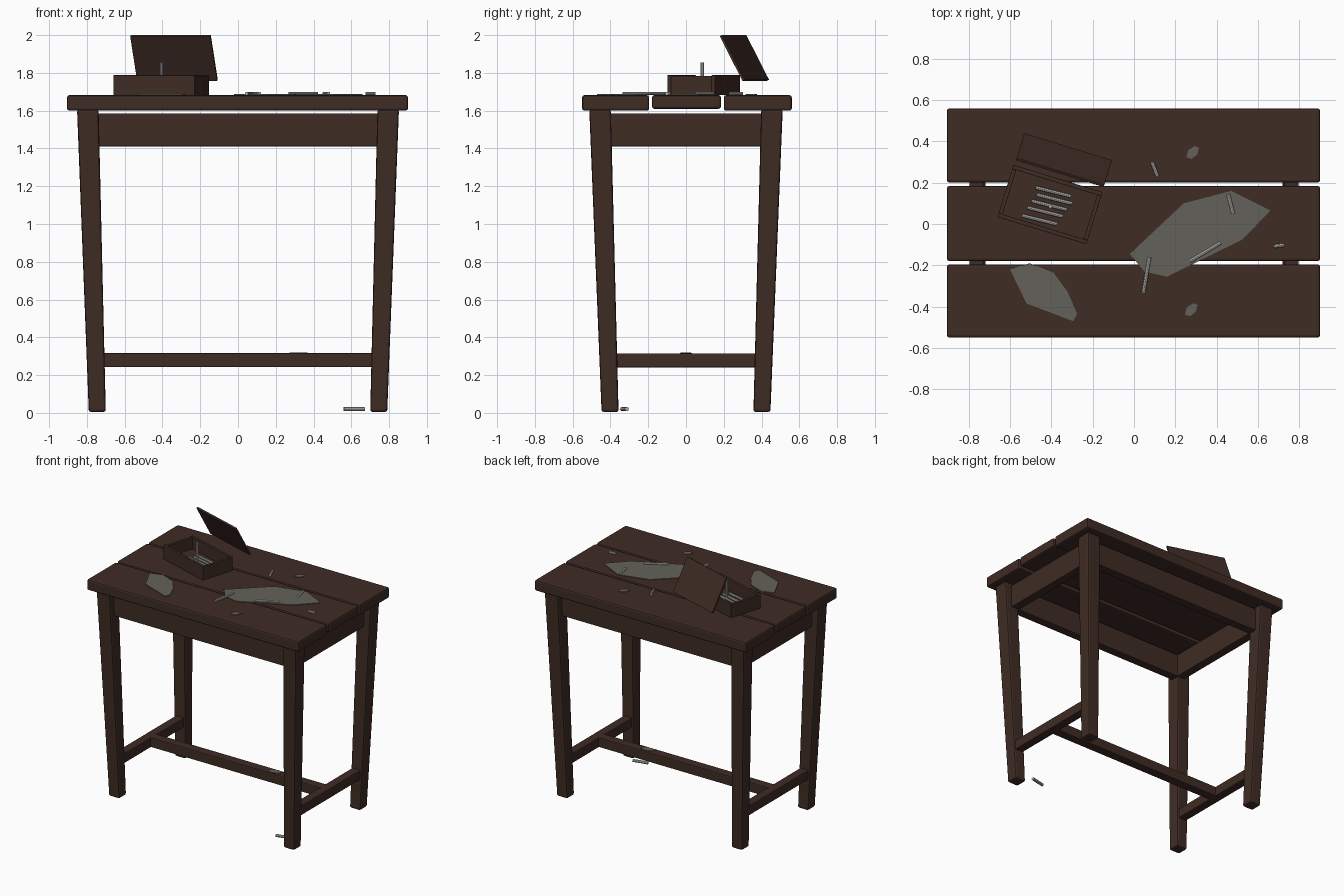
import bpy, bmesh, math
from mathutils import Vector, Matrix

cube = bpy.data.objects.get("Cube")
if cube:
    bpy.data.objects.remove(cube, do_unlink=True)


def material(name, rgb):
    m = bpy.data.materials.new(name)
    m.use_nodes = True
    m.diffuse_color = (*rgb, 1)
    m.node_tree.nodes["Principled BSDF"].inputs["Base Color"].default_value = (*rgb, 1)
    return m


WOOD = material("dark_wood", (0.05, 0.025, 0.018))
DUST = material("grey_dust", (0.125, 0.12, 0.10))
CHALK = material("pale_chalk", (0.50, 0.50, 0.48))


def finish(name, bm, mat, bevel=0.0):
    bmesh.ops.recalc_face_normals(bm, faces=bm.faces)
    mesh = bpy.data.meshes.new(name)
    bm.to_mesh(mesh)
    bm.free()
    mesh.materials.append(mat)
    ob = bpy.data.objects.new(name, mesh)
    bpy.context.collection.objects.link(ob)
    if bevel:
        mod = ob.modifiers.new("soft_edges", "BEVEL")
        mod.width = bevel
        mod.segments = 2
    return ob


def block(name, lo, hi, bevel=0.006, frame=Matrix()):
    """Box between two corners, optionally placed in a rotated frame."""
    lo, hi = Vector(lo), Vector(hi)
    bm = bmesh.new()
    bmesh.ops.create_cube(bm, size=1)
    for v in bm.verts:
        v.co = frame @ ((lo + hi) / 2 + v.co * (hi - lo))
    return finish(name, bm, WOOD, bevel)


def chalk(name, a, b, radius=0.009):
    a, b = Vector(a), Vector(b)
    d = b - a
    bm = bmesh.new()
    place = Matrix.Translation((a + b) / 2) @ d.to_track_quat("Z", "Y").to_matrix().to_4x4()
    bmesh.ops.create_cone(bm, cap_ends=True, segments=8, radius1=radius,
                          radius2=radius, depth=d.length, matrix=place)
    return finish(name, bm, CHALK)


def patch(name, outline, z, thick=0.005):
    """Thin flat plate from an outline."""
    bm = bmesh.new()
    face = bm.faces.new([bm.verts.new((x, y, z)) for x, y in outline])
    ext = bmesh.ops.extrude_face_region(bm, geom=[face])
    for v in ext["geom"]:
        if isinstance(v, bmesh.types.BMVert):
            v.co.z += thick
    return finish(name, bm, DUST)


# Table top planks
TOP = 1.682
block("front_plank", (-0.905, -0.55, 1.60), (0.9, -0.195, TOP), 0.012)
block("middle_plank", (-0.905, -0.18, 1.61), (0.9, 0.185, TOP), 0.012)
block("back_plank", (-0.905, 0.2, 1.60), (0.9, 0.56, TOP), 0.012)

# Splayed, tapered legs
for sx, side in ((-1, "right"), (1, "left")):
    for sy, end in ((-1, "front"), (1, "back")):
        bm = bmesh.new()
        bmesh.ops.create_cube(bm, size=2)
        for v in bm.verts:
            cx, cy, half, z = (0.795, 0.455, 0.057, 1.605) if v.co.z > 0 else (0.745, 0.402, 0.045, 0.005)
            v.co = (sx * cx + v.co.x * half, sy * cy + v.co.y * half, z)
        finish(f"{end}_{side}_leg", bm, WOOD, 0.012)

# Aprons and side stretchers
for s, side, end in ((-1, "right", "front"), (1, "left", "back")):
    block(f"{end}_apron", (-0.76, s * 0.425 - 0.034, 1.41), (0.76, s * 0.425 + 0.034, 1.586))
    block(f"{side}_apron", (s * 0.763 - 0.034, -0.42, 1.41), (s * 0.763 + 0.034, 0.42, 1.586))
    block(f"{side}_stretcher", (s * 0.753 - 0.034, -0.39, 0.24), (s * 0.753 + 0.034, 0.39, 0.315))
block("centre_stretcher", (-0.74, -0.036, 0.242), (0.74, 0.036, 0.317))

# Open box, turned on the table
turn = Matrix.Rotation(math.radians(-17), 4, "Z")
frame = Matrix.Translation((-0.407, 0.094, TOP)) @ turn
L, W, H, T = 0.225, 0.132, 0.106, 0.02
block("box_floor", (-L + T, -W + T, 0), (L - T, W - T, 0.014), 0, frame)
for s, side, end in ((-1, "right", "front"), (1, "left", "back")):
    y0, y1 = sorted((s * W, s * (W - T)))
    x0, x1 = sorted((s * L, s * (L - T)))
    block(f"box_{end}_wall", (-L, y0, 0), (L, y1, H), 0.002, frame)
    block(f"box_{side}_wall", (x0, -W + T, 0), (x1, W - T, H - 0.004), 0.002, frame)

# Raised lid leaning over the box
lid = Matrix.Translation((-0.339, 0.309, 1.879)) @ turn @ Matrix.Rotation(math.radians(28), 4, "X")
block("box_lid", (-0.222, -0.007, -0.134), (0.222, 0.007, 0.134), 0.002, lid)

# Chalk sticks in the box
along = Vector((math.cos(math.radians(-14)), math.sin(math.radians(-14)), 0)) * 0.088
rows = [(-0.39, 0.155), (-0.385, 0.12), (-0.41, 0.09), (-0.43, 0.058), (-0.457, 0.02)]
for i, (x, y) in enumerate(rows):
    c = Vector((x, y, TOP + 0.024))
    chalk(f"boxed_chalk_{i + 1}", c - along, c + along)
chalk("upright_chalk", (-0.405, 0.085, TOP + 0.014), (-0.405, 0.085, 1.855))

# Loose chalk on the table and floor
loose = [((0.455, 0.145), (0.48, 0.05)), ((0.27, -0.18), (0.42, -0.09)),
         ((0.075, -0.16), (0.045, -0.335)), ((0.087, 0.30), (0.114, 0.23)),
         ((0.675, -0.108), (0.728, -0.102))]
for i, (a, b) in enumerate(loose):
    chalk(f"loose_chalk_{i + 1}", (*a, TOP + 0.009), (*b, TOP + 0.009))
chalk("floor_chalk", (0.56, -0.338, 0.02), (0.67, -0.313, 0.02), 0.011)

# Dust patches
patch("large_dust_patch", [(-0.02, -0.145), (0.24, 0.10), (0.47, 0.16), (0.66, 0.065),
                           (0.525, -0.075), (0.16, -0.255), (0.05, -0.23)], TOP)
patch("small_dust_patch", [(-0.60, -0.22), (-0.505, -0.19), (-0.39, -0.235), (-0.32, -0.33),
                           (-0.275, -0.435), (-0.295, -0.47), (-0.52, -0.385)], TOP)
fleck = [(-0.03, -0.025), (-0.022, 0.01), (0.01, 0.03), (0.03, 0.022), (0.022, -0.01), (-0.005, -0.032)]
for name, cx, cy in (("back_dust_fleck", 0.284, 0.347), ("front_dust_fleck", 0.277, -0.414)):
    patch(name, [(cx + x, cy + y) for x, y in fleck], TOP)
patch("stretcher_dust", [(0.32 + x * 1.6, y * 0.9) for x, y in fleck], 0.317, 0.003)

> **BRIEF**: Give only the number of lines in the entries above that contain the string "import".

> **SOLUTION TO THE PROBLEM**: 2